The entangled whale was first spotted by the Bar Harbor Whale Watch company on Friday afternoon; the boat stood by the whale while the Maine Marine Patrol responded. The whale had gillnet lodged in its mouth and around its head, and rope from pot gear wound tightly approximately thirty times around its tail. The gear was heavy enough to anchor the whale in place.
MMP removed some of the entanglement and, realizing that the operation would require further effort, outfitted the remaining entanglement with a telemetry buoy so that the whale could be relocated.

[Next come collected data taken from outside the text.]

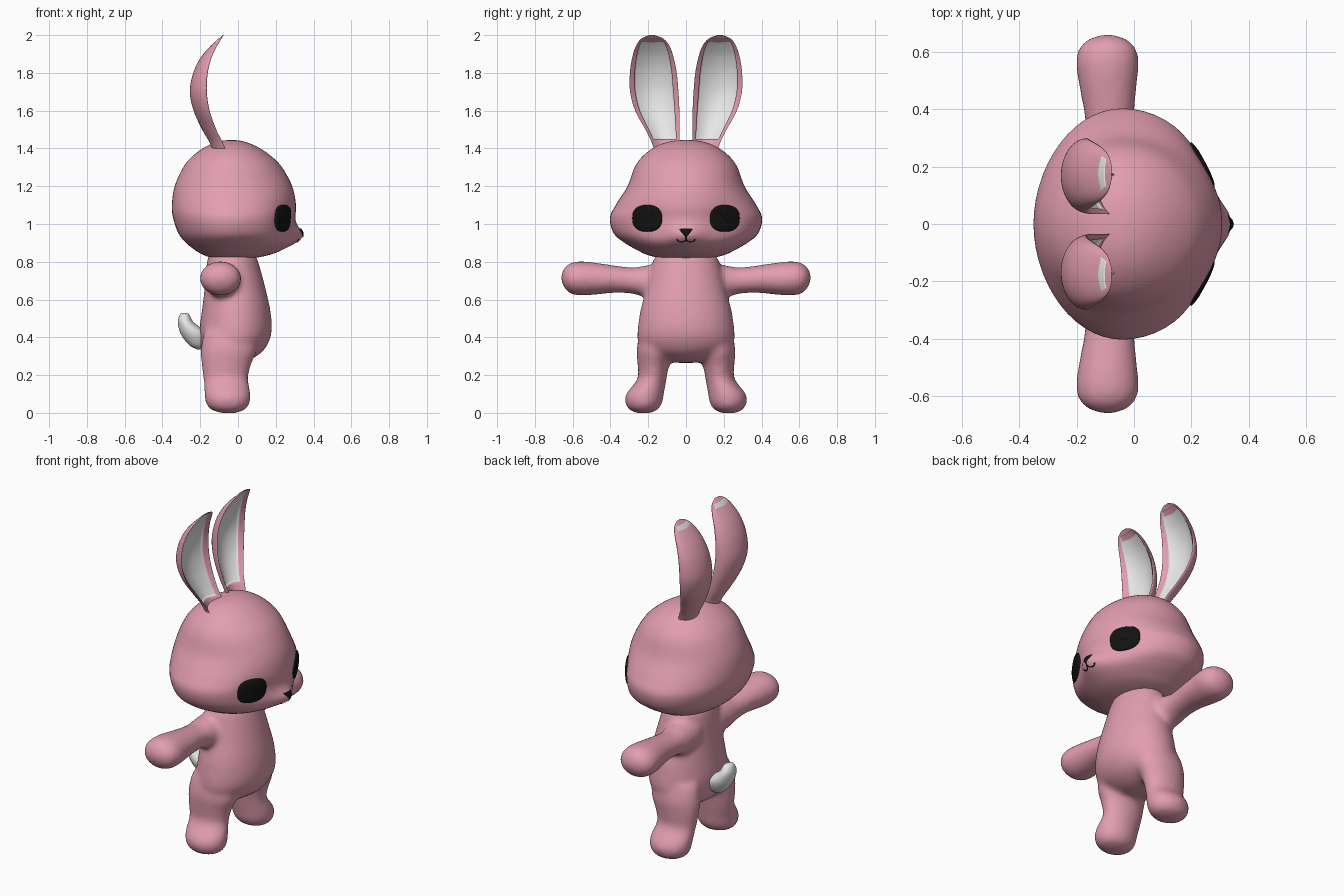
import bpy, bmesh, math
from mathutils import Vector
from mathutils.bvhtree import BVHTree

if "Cube" in bpy.data.objects:
    bpy.data.objects.remove(bpy.data.objects["Cube"], do_unlink=True)

COLS, STEPS = 56, 6


def material(name, rgb):
    m = bpy.data.materials.new(name)
    m.use_nodes = True
    m.diffuse_color = (*rgb, 1)
    m.node_tree.nodes["Principled BSDF"].inputs["Base Color"].default_value = (*rgb, 1)
    return m


pink = material("pink", (0.76, 0.34, 0.43))
white = material("white", (0.80, 0.80, 0.80))
black = material("black", (0.006, 0.006, 0.006))


def finish(name, bm, *mats):
    bmesh.ops.recalc_face_normals(bm, faces=bm.faces)
    for f in bm.faces:
        f.smooth = True
    mesh = bpy.data.meshes.new(name)
    bm.to_mesh(mesh)
    bm.free()
    ob = bpy.data.objects.new(name, mesh)
    bpy.context.collection.objects.link(ob)
    for m in mats:
        mesh.materials.append(m)
    return ob


def spline(rows):
    """Smooth a short list of section rows."""
    out = []
    for i in range(len(rows) - 1):
        quad = [rows[max(i - 1, 0)], rows[i], rows[i + 1], rows[min(i + 2, len(rows) - 1)]]
        for k in range(STEPS):
            t = k / STEPS
            out.append([b + 0.5 * t * (c - a + t * (2 * a - 5 * b + 4 * c - d + t * (3 * (b - c) + d - a)))
                        for a, b, c, d in zip(*quad)])
    return out + [list(rows[-1])]


def oval(row, a):
    z, back, front, yc, w = row
    mid, half = (back + front) / 2, (front - back) / 2
    return Vector((mid + half * math.cos(a), yc + w * math.sin(a), z))


def loft(bm, rows, ring=oval):
    """Skin closed sections and return the side faces as rows."""
    rings = [[bm.verts.new(ring(r, 2 * math.pi * j / COLS)) for j in range(COLS)] for r in spline(rows)]
    sides = [[bm.faces.new((p[j], p[(j + 1) % COLS], q[(j + 1) % COLS], q[j])) for j in range(COLS)]
             for p, q in zip(rings, rings[1:])]
    bm.faces.new(rings[0][::-1])
    bm.faces.new(rings[-1])
    return sides


# Head: egg-shaped sections, with a small muzzle and shallow eye sockets
def bump(y, z, yc, zc, sy, sz):
    return math.exp(-((y - yc) / sy) ** 2 - ((z - zc) / sz) ** 2)


def head_ring(row, a):
    z, back, front, w = row
    mid = max(back, min(front, -0.04))
    c, y = math.cos(a), w * math.sin(a)
    x = mid + c * (front - mid if c > 0 else mid - back)
    if c > 0:
        x += 0.048 * bump(y, z, 0, 0.94, 0.08, 0.05)
        x -= 0.02 * bump(abs(y), z, 0.2, 1.02, 0.09, 0.09)
    return Vector((x, y, z))


bm = bmesh.new()
loft(bm, [(0.81, -0.06, -0.02, 0.02), (0.815, -0.12, 0.06, 0.11), (0.835, -0.18, 0.16, 0.2),
          (0.86, -0.225, 0.225, 0.255), (0.9, -0.275, 0.28, 0.325), (0.95, -0.315, 0.296, 0.382),
          (1.03, -0.343, 0.302, 0.403), (1.1, -0.35, 0.307, 0.372), (1.2, -0.335, 0.287, 0.31),
          (1.3, -0.29, 0.233, 0.272), (1.36, -0.24, 0.175, 0.228), (1.41, -0.17, 0.1, 0.16),
          (1.437, -0.1, 0.03, 0.085), (1.445, -0.045, -0.025, 0.01)], head_ring)
head = finish("head", bm, pink)
surface = BVHTree.FromPolygons([v.co for v in head.data.vertices],
                               [list(p.vertices) for p in head.data.polygons])

# Body: torso, arms and legs fused into one soft skin
bm = bmesh.new()
loft(bm, [(0.265, -0.1, 0.0, 0, 0.05), (0.28, -0.15, 0.06, 0, 0.13), (0.32, -0.19, 0.125, 0, 0.215),
          (0.38, -0.2, 0.165, 0, 0.255), (0.45, -0.203, 0.18, 0, 0.255), (0.55, -0.19, 0.17, 0, 0.24),
          (0.65, -0.178, 0.148, 0, 0.212), (0.75, -0.17, 0.122, 0, 0.188), (0.82, -0.16, 0.1, 0, 0.168),
          (0.87, -0.13, 0.07, 0, 0.12)])
ARM = [(0.1, -0.17, 0.02, 0.7, 0.09), (0.2, -0.17, 0.01, 0.695, 0.088), (0.28, -0.167, -0.005, 0.7, 0.07),
       (0.38, -0.173, 0.0, 0.708, 0.073), (0.5, -0.195, 0.012, 0.711, 0.087), (0.57, -0.202, 0.017, 0.712, 0.09),
       (0.62, -0.188, 0.003, 0.713, 0.077), (0.652, -0.145, -0.04, 0.716, 0.04), (0.66, -0.1, -0.08, 0.716, 0.01)]
LEG = [(-0.002, -0.08, -0.02, 0.225, 0.03), (0.015, -0.14, 0.035, 0.225, 0.073), (0.05, -0.17, 0.062, 0.224, 0.097),
       (0.1, -0.178, 0.067, 0.217, 0.1), (0.18, -0.183, 0.054, 0.18, 0.077), (0.25, -0.193, 0.068, 0.173, 0.083),
       (0.34, -0.197, 0.1, 0.163, 0.098), (0.43, -0.18, 0.08, 0.15, 0.09)]
for s in (1, -1):
    def arm_ring(row, a):
        p = oval(row, a)
        return Vector((p.x, s * p.z, p.y))

    def leg_ring(row, a):
        p = oval(row, a)
        return Vector((p.x, s * p.y, p.z))

    loft(bm, ARM, arm_ring)
    loft(bm, LEG, leg_ring)
body = finish("body", bm, pink)
skin = body.modifiers.new("fuse", 'REMESH')
skin.mode = 'VOXEL'
skin.voxel_size = 0.014
skin.use_smooth_shade = True
soft = body.modifiers.new("soften", 'SMOOTH')
soft.factor = 0.5
soft.iterations = 12

# Tail
bm = bmesh.new()
loft(bm, [(0.335, -0.215, -0.195, 0, 0.01), (0.36, -0.26, -0.17, 0, 0.045), (0.42, -0.304, -0.165, 0, 0.07),
          (0.48, -0.318, -0.235, 0, 0.06), (0.52, -0.308, -0.258, 0, 0.035), (0.53, -0.29, -0.28, 0, 0.01)])
finish("tail", bm, white)

# Ears: curved back, hollow front with a recessed pale lining
EAR = [(1.38, -0.13, -0.06, 0.1, 0.065), (1.44, -0.155, -0.085, 0.11, 0.075), (1.5, -0.19, -0.115, 0.125, 0.09),
       (1.6, -0.235, -0.15, 0.152, 0.117), (1.7, -0.255, -0.165, 0.168, 0.128), (1.8, -0.237, -0.16, 0.173, 0.124),
       (1.88, -0.198, -0.14, 0.175, 0.11), (1.94, -0.148, -0.112, 0.176, 0.09), (1.98, -0.103, -0.088, 0.178, 0.06),
       (2.0, -0.08, -0.076, 0.18, 0.015)]
for s, side in ((1, "left"), (-1, "right")):
    def ear_ring(row, a):
        z, back, front, yc, w = row
        u = math.sin(a)
        x = front - (front - back) * (u if u > 0 else 0.62 * u * u)
        return Vector((x, s * (yc + w * math.cos(a)), z))

    bm = bmesh.new()
    sides = loft(bm, EAR, ear_ring)
    bmesh.ops.recalc_face_normals(bm, faces=bm.faces)
    lining = [f for strip in sides for j, f in enumerate(strip)
              if math.sin(2 * math.pi * (j + 0.5) / COLS) < -0.6
              and 1.45 < f.calc_center_median().z < 1.978]
    for f in lining:
        f.material_index = 1
    bmesh.ops.inset_region(bm, faces=lining, thickness=0.004, depth=-0.007)
    finish(side + "_ear", bm, pink, white)


# Face details: thin plates laid on the head
def plate(name, rows):
    bm = bmesh.new()
    grid = []
    for row in rows:
        line = []
        for y, z, lift in row:
            hit, normal, _, _ = surface.ray_cast(Vector((1, y, z)), Vector((-1, 0, 0)))
            if normal.x < 0:
                normal = -normal
            line.append(bm.verts.new(hit + normal * lift))
        grid.append(line)
    for p, q in zip(grid, grid[1:]):
        for k in range(len(p) - 1):
            bm.faces.new((p[k], p[k + 1], q[k + 1], q[k]))
    bmesh.ops.remove_doubles(bm, verts=bm.verts, dist=0.0002)
    ob = finish(name, bm, black)
    if sum(f.normal.x for f in ob.data.polygons) < 0:
        ob.data.flip_normals()


def power(v):
    return math.copysign(abs(v) ** 0.85, v)


TURN = [2 * math.pi * k / 40 for k in range(41)]
for s, side in ((1, "left"), (-1, "right")):
    plate(side + "_eye", [[(s * (0.205 + 0.08 * r * power(math.cos(a))), 1.03 + 0.072 * r * power(math.sin(a)), h)
                           for a in TURN]
                          for r, h in ((0.01, 0.014), (0.3, 0.0135), (0.6, 0.012), (0.85, 0.009), (0.96, 0.006), (1, -0.003))])

plate("nose", [[(0.037 * t * k / 4, 0.93 + 0.042 * t, 0.006 if abs(k) < 4 else 0.002) for k in range(-4, 5)]
               for t in (0.02, 0.25, 0.5, 0.75, 0.93, 1)])
plate("mouth_line", [[(y, 0.912 + 0.004 * k, 0.004) for y in (-0.004, 0.004)] for k in range(6)])
for s, side in ((1, "left"), (-1, "right")):
    arc = [math.pi * k / 10 for k in range(11)]
    plate(side + "_smile", [[(s * (0.023 - r * math.cos(a)), 0.922 - 0.6 * r * math.sin(a), 0.004) for a in arc]
                            for r in (0.018, 0.027)])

On Saturday morning the MAER team flew to Mount Desert and joined the MMP to disentangle the whale. Over five hours, and during rough sea conditions, the team used specially-designed knives affixed to poles to methodically cut away the gear. Once freed the whale moved quickly offshore, and its long term prognosis is good.
The CCS Humpback Whale Studies Program identified the whale as a mature female called Spinnaker, a whale disentangled by CCS and partners in 2006. The research and whale watch community will keep an eye out for the whale to monitor her progress.
The Center is grateful to the Maine Marine Patrol and the Bar Harbor Whale Watch for their hard work and dedication in this difficult case, and to Joe Chronic and his colleagues at New England Specialized Aviation Services.
All mariners are urged to keep watch for entangled marine animals and to immediately report sightings to the Marine Animal Entanglement Response Hotline (1-800-900-3622) or the US Coast Guard, then stand by the animal at a safe distance until trained responders arrive.
CCS, MMP and the National Marine Fisheries Service (NMFS) have been partnering to enhance entanglement response off the Maine coast for several years. CCS disentanglement operations are conducted in partnership with Massachusetts Division of Marine Fisheries Service and National Oceanic and Atmospheric Administration under federal permits issued by NMFS. Support for the Marine Animal Response Team also comes from the Massachusetts Environmental Trust and contributions from CCS members.